═════ AVAILABLE RECORDS
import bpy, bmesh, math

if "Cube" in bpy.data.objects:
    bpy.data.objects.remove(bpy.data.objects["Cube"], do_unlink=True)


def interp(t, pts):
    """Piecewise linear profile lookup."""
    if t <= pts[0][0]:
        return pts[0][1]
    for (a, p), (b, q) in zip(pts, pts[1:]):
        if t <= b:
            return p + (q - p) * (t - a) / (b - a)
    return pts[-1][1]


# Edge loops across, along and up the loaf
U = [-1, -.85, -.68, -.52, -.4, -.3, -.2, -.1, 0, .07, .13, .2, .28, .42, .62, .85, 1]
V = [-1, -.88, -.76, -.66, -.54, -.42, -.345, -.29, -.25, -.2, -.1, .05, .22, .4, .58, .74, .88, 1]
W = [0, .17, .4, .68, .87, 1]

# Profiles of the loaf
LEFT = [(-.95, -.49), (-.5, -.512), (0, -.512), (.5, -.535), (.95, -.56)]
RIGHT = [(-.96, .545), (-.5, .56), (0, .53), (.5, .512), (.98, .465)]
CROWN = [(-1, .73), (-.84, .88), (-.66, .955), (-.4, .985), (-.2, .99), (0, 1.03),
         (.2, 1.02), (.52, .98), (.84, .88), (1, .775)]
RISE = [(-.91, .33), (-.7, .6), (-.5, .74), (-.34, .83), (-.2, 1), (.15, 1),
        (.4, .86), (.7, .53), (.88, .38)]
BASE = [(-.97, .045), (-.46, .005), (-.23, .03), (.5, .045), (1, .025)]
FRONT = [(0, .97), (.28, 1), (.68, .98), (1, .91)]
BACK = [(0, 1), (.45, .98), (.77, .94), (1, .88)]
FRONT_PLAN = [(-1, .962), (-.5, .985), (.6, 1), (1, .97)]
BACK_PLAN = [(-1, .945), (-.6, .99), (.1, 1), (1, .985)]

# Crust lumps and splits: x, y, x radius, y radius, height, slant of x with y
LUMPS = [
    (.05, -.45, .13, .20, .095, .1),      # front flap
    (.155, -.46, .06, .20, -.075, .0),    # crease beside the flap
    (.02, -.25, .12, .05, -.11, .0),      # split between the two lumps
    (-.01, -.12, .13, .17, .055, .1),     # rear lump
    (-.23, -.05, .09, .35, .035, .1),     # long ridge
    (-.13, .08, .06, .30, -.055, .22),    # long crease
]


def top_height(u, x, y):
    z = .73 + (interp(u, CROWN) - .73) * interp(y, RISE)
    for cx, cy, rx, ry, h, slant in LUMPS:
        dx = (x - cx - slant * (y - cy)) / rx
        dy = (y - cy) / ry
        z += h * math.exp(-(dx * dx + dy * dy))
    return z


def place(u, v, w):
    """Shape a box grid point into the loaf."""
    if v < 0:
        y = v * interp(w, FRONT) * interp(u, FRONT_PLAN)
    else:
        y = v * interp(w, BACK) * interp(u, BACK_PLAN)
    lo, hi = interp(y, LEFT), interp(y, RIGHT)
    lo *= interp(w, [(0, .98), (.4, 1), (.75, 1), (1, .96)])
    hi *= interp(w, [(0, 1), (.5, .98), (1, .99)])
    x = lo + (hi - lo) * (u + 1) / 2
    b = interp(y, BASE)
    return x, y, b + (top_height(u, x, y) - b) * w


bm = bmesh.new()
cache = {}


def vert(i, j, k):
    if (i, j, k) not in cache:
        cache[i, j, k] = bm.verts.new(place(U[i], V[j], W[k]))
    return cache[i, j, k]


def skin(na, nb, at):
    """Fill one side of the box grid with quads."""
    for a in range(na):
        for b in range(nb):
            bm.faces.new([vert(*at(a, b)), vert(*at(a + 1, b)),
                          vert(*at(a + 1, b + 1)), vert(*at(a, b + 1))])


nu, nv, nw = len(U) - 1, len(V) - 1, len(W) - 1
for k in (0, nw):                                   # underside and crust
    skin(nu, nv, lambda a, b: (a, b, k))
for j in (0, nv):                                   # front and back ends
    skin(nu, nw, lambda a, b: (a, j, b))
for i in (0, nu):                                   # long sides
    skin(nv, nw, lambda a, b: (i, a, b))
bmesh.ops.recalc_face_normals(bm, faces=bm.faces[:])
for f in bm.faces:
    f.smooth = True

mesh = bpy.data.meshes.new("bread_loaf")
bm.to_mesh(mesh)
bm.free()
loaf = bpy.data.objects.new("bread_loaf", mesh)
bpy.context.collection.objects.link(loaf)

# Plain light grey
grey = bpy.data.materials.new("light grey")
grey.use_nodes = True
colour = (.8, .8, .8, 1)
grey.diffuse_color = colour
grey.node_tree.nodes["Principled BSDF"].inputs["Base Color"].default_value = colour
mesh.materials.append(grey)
══════════
- [EXERCISE DESCRIPTION] Read the entries above and find each line holding the word "data". Copy it out.

- [TASK RESPONSE]
if "Cube" in bpy.data.objects:
    bpy.data.objects.remove(bpy.data.objects["Cube"], do_unlink=True)
mesh = bpy.data.meshes.new("bread_loaf")
loaf = bpy.data.objects.new("bread_loaf", mesh)
grey = bpy.data.materials.new("light grey")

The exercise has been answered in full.